→ Work required
In the records below, some lines hold the word "faces". Copy each of those lines.

→ Stored data
● ● ● ●
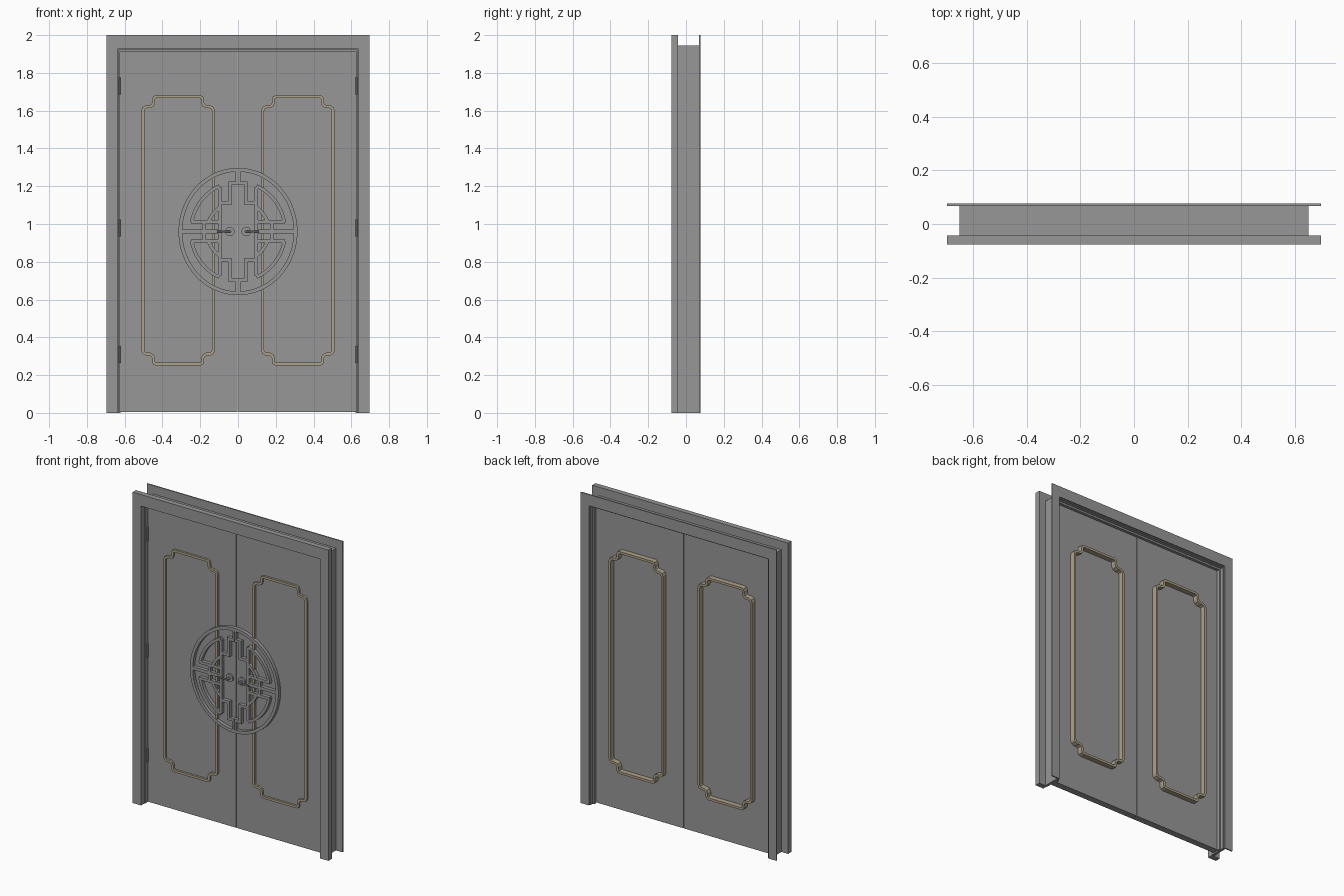
import bpy, bmesh, math
from mathutils import Vector

if "Cube" in bpy.data.objects:
    bpy.data.objects.remove(bpy.data.objects["Cube"])


def material(name, colour):
    m = bpy.data.materials.new(name)
    m.diffuse_color = (*colour, 1)
    m.use_nodes = True
    m.node_tree.nodes["Principled BSDF"].inputs["Base Color"].default_value = m.diffuse_color
    return m


tan = material("tan_trim", (0.42, 0.36, 0.25))
grey = material("dark_grey", (0.31, 0.31, 0.31))


def finish(name, bm, loc=(0, 0, 0), mirror=None, mat=grey):
    bmesh.ops.recalc_face_normals(bm, faces=bm.faces)
    me = bpy.data.meshes.new(name)
    bm.to_mesh(me)
    bm.free()
    ob = bpy.data.objects.new(name, me)
    bpy.context.collection.objects.link(ob)
    ob.location = loc
    me.materials.append(mat)
    if mirror:
        m = ob.modifiers.new("mirror", "MIRROR")
        m.use_axis = mirror
    return ob


def add_prism(bm, pts, y0, y1):
    """Extrude an x/z outline along y."""
    a = [bm.verts.new((x, y0, z)) for x, z in pts]
    b = [bm.verts.new((x, y1, z)) for x, z in pts]
    bm.faces.new(a)
    bm.faces.new(b[::-1])
    n = len(pts)
    for i in range(n):
        j = (i + 1) % n
        bm.faces.new((a[i], b[i], b[j], a[j]))


def add_ribbon(bm, pts, width, y0, y1, caps=True):
    """Flat bar of constant width following an x/z path."""
    p = [Vector(q) for q in pts]
    d = [(p[i + 1] - p[i]).normalized() for i in range(len(p) - 1)]
    nrm = [Vector((-v.y, v.x)) for v in d]
    rows = []
    for i, q in enumerate(p):
        n1, n2 = nrm[max(i - 1, 0)], nrm[min(i, len(nrm) - 1)]
        o = (n1 + n2) / (1 + n1.dot(n2)) * width / 2
        l, r = q + o, q - o
        rows.append([bm.verts.new(c) for c in
                     ((l.x, y0, l.y), (r.x, y0, r.y), (r.x, y1, r.y), (l.x, y1, l.y))])
    for s, t in zip(rows, rows[1:]):
        for k in range(4):
            m = (k + 1) % 4
            bm.faces.new((s[k], s[m], t[m], t[k]))
    if caps:
        bm.faces.new(rows[0])
        bm.faces.new(rows[-1][::-1])


def arch(name, outer, inner, y0, y1):
    """Three-sided frame open at the floor."""
    (ox, oz), (ix, iz) = outer, inner
    bm = bmesh.new()
    add_prism(bm, [(-ox, 0), (-ox, oz), (ox, oz), (ox, 0),
                   (ix, 0), (ix, iz), (-ix, iz), (-ix, 0)], y0, y1)
    return finish(name, bm)


def arc(rx, rz, a0, a1, n=16):
    return [(rx * math.cos(math.radians(a0 + (a1 - a0) * i / n)),
             rz * math.sin(math.radians(a0 + (a1 - a0) * i / n))) for i in range(n + 1)]


def cylinder(name, r, depth, loc, rot=(0, 0, 0), sides=16):
    bpy.ops.mesh.primitive_cylinder_add(vertices=sides, radius=r, depth=depth,
                                        location=loc, rotation=rot)
    ob = bpy.context.object
    ob.name = name
    ob.data.materials.append(grey)
    bpy.ops.object.shade_smooth_by_angle()
    return ob


# Door surround
arch("front_casing", (0.697, 2.0), (0.637, 1.926), -0.076, -0.042)
arch("jamb", (0.65, 1.945), (0.633, 1.922), -0.042, 0.068)
arch("back_casing", (0.697, 2.0), (0.639, 1.928), 0.068, 0.076)
arch("door_stop", (0.633, 1.922), (0.622, 1.910), 0.026, 0.045)

DOOR_FRONT, DOOR_BACK = -0.017, 0.025
for side, s in (("left", -1), ("right", 1)):
    # Door leaf
    bm = bmesh.new()
    add_prism(bm, [(s * 0.0015, 0.004), (s * 0.628, 0.004),
                   (s * 0.628, 1.914), (s * 0.0015, 1.914)], DOOR_FRONT, DOOR_BACK)
    finish(side + "_door_leaf", bm)

    # Tan moulding with notched corners, running through the leaf
    hx, hz = 0.186, 0.708
    corner = [(0.070, 0), (0.060, 0.004), (0.056, 0.014), (0.056, 0.034), (0.050, 0.046),
              (0.036, 0.053), (0.018, 0.053), (0.005, 0.060), (0, 0.072)]
    path = [(0, hz)] + [(hx - a, hz - b) for a, b in corner] + [(hx, 0)]
    bm = bmesh.new()
    add_ribbon(bm, path, 0.015, -0.030, 0.058, caps=False)
    finish(side + "_panel_moulding", bm, (s * 0.317, 0, 0.966), (True, False, True), tan)

    # Handle: rose, stem and lever
    q = math.pi / 2
    cylinder(side + "_handle_rose", 0.025, 0.010, (s * 0.043, -0.022, 0.96), (q, 0, 0), 12)
    cylinder(side + "_handle_stem", 0.008, 0.035, (s * 0.043, -0.037, 0.96), (q, 0, 0), 12)
    cylinder(side + "_handle_lever", 0.005, 0.072, (s * 0.075, -0.052, 0.96), (0, q, 0), 12)

    # Hinges
    for i, z in enumerate((0.31, 0.98, 1.73)):
        cylinder(f"{side}_hinge_{i + 1}", 0.006, 0.09, (s * 0.629, -0.024, z), sides=10)

# Oval lattice ornament: one quarter, mirrored both ways
bm = bmesh.new()
y0, y1, w = -0.039, DOOR_FRONT, 0.018
add_ribbon(bm, arc(0.305, 0.327, 0, 90, 24), 0.02, y0, y1, caps=False)
bars = [
    [(0.007, 0.32), (0.007, 0.25)],
    [(0.001, 0.257), (0.041, 0.257), (0.041, 0.152), (0.096, 0.152)],
    [(0.096, 0.0), (0.096, 0.236)],
    arc(0.25, 0.262, 67, 11),
    [(0.25, 0.052), (0.096, 0.052)],
    arc(0.165, 0.158, 55, 18, 8),
    [(0.178, 0.052), (0.178, 0.0)],
    [(0.30, 0.004), (0.10, 0.004)],
]
for k, b in enumerate(bars):
    add_ribbon(bm, b, 0.012 if k in (0, 7) else w, y0, y1)
finish("lattice_ornament", bm, (0, 0, 0.96), (True, False, True))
● ● ● ●
→ Solution for this exercise
    bmesh.ops.recalc_face_normals(bm, faces=bm.faces)
    bm.faces.new(a)
    bm.faces.new(b[::-1])
        bm.faces.new((a[i], b[i], b[j], a[j]))
            bm.faces.new((s[k], s[m], t[m], t[k]))
        bm.faces.new(rows[0])
        bm.faces.new(rows[-1][::-1])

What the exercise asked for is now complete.